**TASK ITEM**
Look through the entries. Copy each line that has the word "half".

**DATA SUPPLIED**
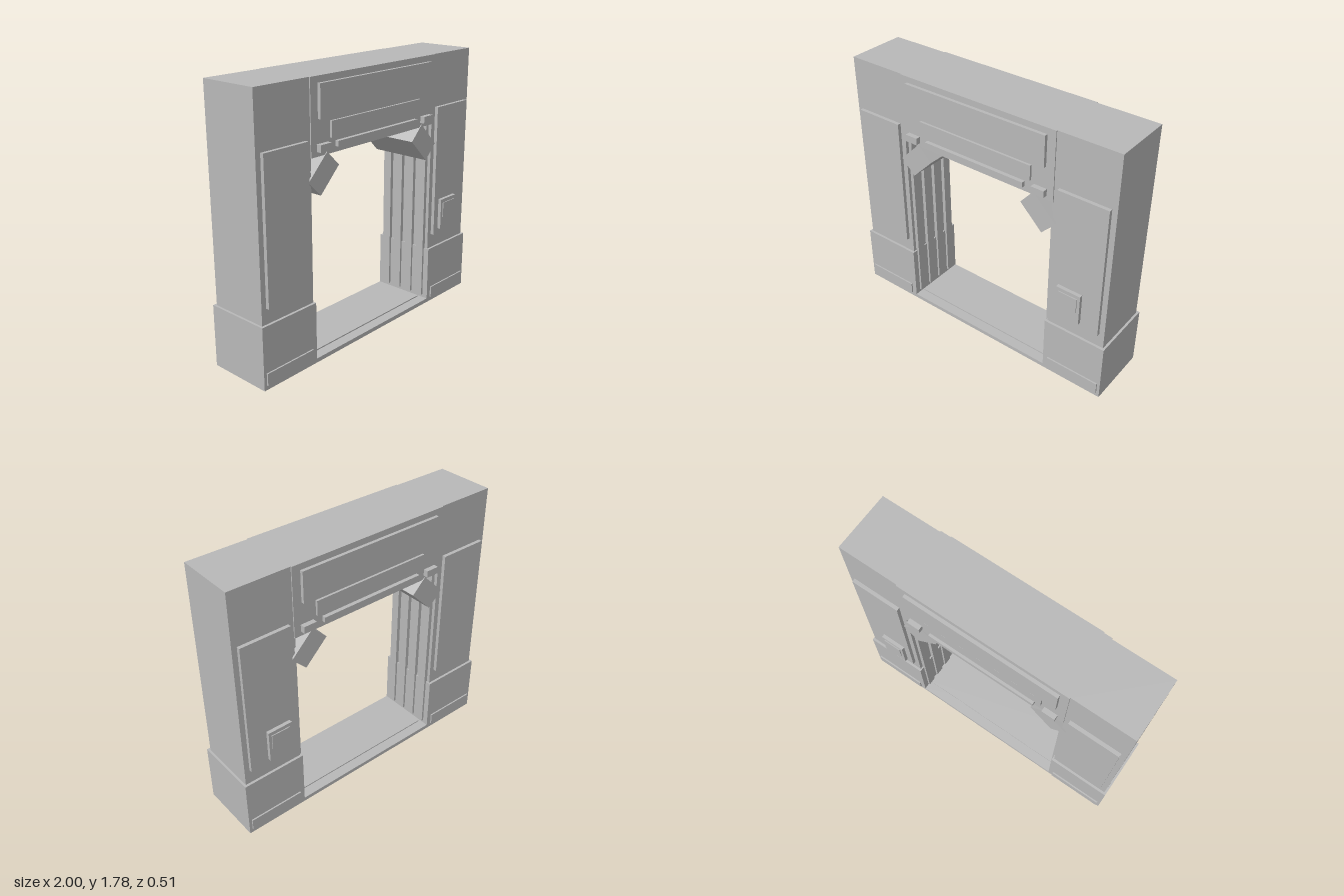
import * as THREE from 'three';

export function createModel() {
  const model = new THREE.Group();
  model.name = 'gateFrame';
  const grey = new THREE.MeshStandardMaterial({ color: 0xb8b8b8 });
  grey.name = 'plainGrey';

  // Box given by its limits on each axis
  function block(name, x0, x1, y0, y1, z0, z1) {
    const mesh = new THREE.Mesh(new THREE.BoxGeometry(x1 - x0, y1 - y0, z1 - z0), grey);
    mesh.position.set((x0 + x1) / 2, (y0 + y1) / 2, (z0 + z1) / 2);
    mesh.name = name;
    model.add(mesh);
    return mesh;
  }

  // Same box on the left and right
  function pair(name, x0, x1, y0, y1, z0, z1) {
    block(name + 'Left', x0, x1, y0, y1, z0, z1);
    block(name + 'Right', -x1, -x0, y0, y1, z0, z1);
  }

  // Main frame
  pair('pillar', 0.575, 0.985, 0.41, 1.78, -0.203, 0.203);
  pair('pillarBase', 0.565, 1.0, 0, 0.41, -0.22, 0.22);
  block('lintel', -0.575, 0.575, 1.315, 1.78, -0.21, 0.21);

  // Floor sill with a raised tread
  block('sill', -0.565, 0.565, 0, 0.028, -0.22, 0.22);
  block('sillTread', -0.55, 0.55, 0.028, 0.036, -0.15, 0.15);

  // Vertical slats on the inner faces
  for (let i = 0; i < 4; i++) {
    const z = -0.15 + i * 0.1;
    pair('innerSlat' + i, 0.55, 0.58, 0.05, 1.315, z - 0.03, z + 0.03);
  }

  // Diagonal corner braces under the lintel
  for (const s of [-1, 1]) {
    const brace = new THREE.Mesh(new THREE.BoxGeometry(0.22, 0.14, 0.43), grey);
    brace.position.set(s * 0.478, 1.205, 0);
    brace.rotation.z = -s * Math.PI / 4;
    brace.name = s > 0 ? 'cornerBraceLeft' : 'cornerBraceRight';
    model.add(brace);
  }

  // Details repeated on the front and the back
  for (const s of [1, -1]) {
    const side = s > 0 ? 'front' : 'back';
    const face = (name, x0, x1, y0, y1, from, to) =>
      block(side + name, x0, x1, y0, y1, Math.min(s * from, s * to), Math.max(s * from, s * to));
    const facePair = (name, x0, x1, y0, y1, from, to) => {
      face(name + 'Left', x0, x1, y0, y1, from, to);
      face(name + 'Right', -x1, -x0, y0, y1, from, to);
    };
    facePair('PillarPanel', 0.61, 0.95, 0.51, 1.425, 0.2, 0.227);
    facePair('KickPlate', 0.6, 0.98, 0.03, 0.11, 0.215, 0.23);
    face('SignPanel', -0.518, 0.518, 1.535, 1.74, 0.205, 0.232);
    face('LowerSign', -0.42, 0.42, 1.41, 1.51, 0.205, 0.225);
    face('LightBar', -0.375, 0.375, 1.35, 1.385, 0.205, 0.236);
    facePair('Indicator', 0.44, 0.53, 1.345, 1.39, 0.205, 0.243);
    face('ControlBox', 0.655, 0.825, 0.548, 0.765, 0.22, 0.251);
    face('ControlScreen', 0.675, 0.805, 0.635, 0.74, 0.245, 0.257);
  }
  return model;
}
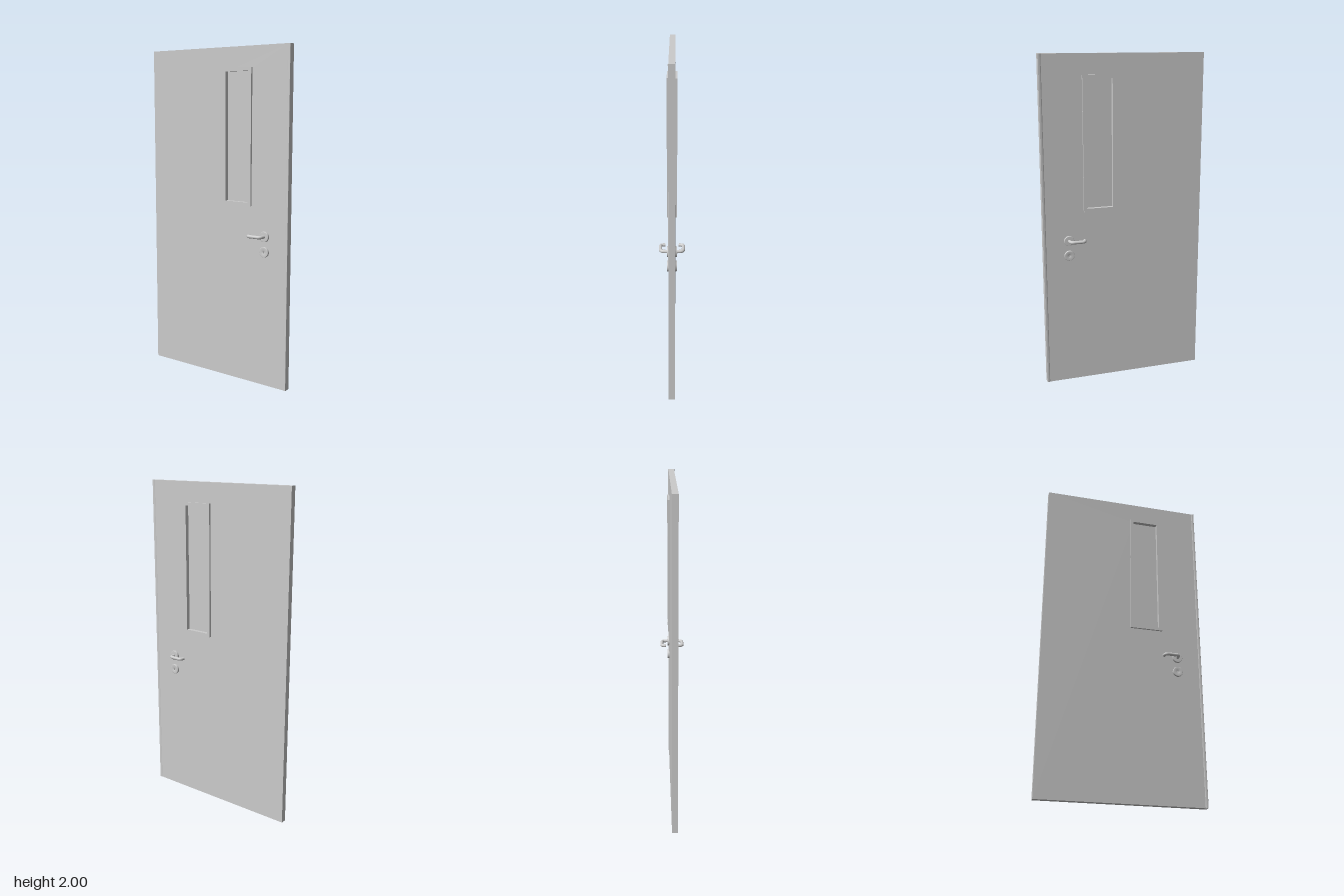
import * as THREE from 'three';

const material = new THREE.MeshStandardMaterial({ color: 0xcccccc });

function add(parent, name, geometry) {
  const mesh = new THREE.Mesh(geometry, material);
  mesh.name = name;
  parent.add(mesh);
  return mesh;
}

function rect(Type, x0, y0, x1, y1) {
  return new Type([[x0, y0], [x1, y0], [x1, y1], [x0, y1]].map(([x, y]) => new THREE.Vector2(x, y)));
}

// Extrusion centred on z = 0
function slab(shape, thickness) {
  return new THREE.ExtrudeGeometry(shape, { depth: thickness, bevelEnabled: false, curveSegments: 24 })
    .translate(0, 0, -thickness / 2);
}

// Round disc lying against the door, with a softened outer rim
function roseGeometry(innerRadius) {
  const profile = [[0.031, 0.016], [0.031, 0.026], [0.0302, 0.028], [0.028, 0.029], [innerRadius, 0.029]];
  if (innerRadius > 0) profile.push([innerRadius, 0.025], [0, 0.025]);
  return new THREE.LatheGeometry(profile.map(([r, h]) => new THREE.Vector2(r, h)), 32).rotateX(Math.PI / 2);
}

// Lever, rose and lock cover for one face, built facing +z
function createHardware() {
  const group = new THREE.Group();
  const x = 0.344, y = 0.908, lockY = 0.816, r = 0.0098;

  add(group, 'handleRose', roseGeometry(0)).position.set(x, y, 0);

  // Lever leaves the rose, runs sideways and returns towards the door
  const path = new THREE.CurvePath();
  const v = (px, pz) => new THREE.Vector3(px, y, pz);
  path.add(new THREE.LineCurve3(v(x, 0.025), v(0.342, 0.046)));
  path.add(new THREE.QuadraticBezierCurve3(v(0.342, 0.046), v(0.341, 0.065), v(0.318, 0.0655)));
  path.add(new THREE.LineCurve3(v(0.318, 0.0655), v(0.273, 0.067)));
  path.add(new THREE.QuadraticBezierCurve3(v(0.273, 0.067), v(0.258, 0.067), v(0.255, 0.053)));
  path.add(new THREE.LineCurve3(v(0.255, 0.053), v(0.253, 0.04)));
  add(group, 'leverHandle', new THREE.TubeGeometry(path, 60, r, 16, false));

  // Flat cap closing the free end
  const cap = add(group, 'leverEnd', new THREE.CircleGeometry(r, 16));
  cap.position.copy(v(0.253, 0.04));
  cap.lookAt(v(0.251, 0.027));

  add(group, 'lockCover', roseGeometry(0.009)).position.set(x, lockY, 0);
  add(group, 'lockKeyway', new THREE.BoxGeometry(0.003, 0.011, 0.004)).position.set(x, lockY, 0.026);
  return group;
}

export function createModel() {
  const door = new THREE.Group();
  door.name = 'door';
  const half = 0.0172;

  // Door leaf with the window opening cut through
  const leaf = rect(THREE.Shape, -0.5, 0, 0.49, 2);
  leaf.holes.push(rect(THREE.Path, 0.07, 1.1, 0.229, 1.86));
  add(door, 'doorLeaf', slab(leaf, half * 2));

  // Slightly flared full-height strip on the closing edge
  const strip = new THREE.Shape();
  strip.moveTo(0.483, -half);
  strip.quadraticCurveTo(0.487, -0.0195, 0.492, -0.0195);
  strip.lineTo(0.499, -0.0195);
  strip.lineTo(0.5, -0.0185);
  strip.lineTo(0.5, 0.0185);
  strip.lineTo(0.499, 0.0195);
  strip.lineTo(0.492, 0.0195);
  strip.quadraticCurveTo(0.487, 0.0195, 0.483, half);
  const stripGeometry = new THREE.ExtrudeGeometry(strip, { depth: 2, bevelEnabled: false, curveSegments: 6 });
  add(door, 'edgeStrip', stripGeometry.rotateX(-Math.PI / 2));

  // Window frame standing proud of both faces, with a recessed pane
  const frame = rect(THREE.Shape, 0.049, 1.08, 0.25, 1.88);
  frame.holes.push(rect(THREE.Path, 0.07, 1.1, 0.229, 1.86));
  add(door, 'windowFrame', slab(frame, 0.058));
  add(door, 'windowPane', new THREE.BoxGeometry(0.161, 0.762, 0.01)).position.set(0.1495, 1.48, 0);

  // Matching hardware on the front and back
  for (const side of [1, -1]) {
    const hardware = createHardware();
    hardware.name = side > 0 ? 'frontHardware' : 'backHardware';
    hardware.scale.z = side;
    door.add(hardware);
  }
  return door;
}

---

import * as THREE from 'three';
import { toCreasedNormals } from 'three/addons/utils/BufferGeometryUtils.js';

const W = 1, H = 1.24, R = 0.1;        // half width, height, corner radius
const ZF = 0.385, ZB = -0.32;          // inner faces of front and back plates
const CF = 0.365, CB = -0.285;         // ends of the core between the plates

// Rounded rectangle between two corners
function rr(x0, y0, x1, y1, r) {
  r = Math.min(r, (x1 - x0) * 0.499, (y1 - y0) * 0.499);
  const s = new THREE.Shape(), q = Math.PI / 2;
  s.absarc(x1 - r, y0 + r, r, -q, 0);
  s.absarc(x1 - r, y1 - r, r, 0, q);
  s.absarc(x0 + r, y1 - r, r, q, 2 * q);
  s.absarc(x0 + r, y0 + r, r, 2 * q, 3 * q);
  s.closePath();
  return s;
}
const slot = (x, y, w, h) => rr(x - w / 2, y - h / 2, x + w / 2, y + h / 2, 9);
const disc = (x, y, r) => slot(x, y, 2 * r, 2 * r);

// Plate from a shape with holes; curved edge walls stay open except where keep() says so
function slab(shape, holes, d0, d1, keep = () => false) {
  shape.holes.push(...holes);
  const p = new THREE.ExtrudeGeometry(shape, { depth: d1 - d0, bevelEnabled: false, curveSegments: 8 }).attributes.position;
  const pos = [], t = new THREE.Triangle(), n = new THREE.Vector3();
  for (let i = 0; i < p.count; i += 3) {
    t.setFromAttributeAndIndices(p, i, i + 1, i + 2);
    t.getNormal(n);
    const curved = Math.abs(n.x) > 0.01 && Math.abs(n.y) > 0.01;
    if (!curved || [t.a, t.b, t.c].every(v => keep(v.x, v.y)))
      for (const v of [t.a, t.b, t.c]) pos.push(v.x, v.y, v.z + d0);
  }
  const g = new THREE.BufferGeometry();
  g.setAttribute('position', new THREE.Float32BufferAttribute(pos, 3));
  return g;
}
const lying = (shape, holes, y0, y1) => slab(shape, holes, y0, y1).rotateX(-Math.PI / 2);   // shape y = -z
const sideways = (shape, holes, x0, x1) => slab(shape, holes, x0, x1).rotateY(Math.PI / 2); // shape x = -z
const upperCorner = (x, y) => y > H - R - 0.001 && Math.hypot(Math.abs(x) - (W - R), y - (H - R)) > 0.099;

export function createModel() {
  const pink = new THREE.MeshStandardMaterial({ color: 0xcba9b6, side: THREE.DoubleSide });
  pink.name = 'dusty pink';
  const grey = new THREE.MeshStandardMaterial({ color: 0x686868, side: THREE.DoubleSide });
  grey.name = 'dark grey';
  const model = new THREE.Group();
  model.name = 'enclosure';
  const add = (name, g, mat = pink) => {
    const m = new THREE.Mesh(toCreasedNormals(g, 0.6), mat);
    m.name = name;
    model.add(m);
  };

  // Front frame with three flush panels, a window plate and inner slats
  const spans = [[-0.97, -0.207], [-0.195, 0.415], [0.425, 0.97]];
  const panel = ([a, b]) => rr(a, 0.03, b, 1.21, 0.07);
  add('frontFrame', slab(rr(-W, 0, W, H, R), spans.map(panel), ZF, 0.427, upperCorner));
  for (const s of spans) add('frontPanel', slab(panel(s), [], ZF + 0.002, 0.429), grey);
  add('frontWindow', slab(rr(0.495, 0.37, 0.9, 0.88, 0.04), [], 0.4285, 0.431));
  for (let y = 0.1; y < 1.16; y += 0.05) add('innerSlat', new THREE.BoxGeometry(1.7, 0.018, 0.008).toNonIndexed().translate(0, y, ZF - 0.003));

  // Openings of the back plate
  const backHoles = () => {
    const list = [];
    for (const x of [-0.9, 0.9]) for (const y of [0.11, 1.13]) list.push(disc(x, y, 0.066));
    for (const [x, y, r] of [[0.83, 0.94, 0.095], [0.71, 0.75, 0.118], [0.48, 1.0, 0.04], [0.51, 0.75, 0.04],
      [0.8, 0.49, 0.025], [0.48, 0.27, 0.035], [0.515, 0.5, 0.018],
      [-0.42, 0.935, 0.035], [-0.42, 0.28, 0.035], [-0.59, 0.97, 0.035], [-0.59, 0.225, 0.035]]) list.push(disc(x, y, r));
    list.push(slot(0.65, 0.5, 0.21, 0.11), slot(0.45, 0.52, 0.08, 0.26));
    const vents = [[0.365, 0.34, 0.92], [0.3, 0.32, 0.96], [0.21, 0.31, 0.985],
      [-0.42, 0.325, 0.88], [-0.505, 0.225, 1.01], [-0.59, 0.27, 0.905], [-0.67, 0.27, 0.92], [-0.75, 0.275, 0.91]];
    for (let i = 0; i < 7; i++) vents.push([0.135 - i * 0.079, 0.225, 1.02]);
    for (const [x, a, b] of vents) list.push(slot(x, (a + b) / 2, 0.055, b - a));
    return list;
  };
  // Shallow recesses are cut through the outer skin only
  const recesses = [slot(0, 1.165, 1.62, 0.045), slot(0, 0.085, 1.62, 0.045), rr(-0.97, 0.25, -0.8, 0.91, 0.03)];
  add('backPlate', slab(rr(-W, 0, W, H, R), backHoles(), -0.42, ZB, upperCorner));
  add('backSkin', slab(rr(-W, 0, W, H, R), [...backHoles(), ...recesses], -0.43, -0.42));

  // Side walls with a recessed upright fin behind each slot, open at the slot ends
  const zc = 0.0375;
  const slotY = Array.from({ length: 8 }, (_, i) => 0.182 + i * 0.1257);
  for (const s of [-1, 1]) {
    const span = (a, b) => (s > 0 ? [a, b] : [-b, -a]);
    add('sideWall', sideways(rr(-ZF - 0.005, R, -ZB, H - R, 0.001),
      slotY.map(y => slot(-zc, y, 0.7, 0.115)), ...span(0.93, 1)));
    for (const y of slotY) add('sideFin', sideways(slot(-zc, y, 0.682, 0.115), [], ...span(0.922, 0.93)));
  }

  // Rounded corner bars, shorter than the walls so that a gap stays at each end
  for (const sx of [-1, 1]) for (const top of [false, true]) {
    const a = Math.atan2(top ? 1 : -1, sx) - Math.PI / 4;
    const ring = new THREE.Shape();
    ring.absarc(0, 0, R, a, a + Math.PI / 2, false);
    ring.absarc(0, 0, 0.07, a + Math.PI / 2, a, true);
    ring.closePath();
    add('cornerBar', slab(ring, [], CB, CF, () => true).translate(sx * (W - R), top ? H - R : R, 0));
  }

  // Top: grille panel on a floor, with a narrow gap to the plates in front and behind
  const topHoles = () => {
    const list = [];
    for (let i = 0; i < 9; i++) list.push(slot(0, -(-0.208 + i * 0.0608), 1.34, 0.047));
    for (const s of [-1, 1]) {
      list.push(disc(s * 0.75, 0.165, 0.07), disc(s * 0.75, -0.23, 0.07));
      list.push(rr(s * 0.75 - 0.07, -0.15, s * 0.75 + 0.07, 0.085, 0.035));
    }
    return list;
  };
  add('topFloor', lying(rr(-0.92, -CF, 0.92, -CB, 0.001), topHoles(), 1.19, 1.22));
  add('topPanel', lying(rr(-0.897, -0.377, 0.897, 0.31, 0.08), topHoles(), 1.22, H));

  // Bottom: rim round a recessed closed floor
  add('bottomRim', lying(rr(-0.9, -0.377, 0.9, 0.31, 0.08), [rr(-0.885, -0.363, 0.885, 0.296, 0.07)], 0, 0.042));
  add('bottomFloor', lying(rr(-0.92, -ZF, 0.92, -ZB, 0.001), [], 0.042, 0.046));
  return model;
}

**ANSWER TO THIS TASK**
  const half = 0.0172;
  add(door, 'doorLeaf', slab(leaf, half * 2));
  strip.moveTo(0.483, -half);
  strip.quadraticCurveTo(0.487, 0.0195, 0.483, half);
const W = 1, H = 1.24, R = 0.1;        // half width, height, corner radius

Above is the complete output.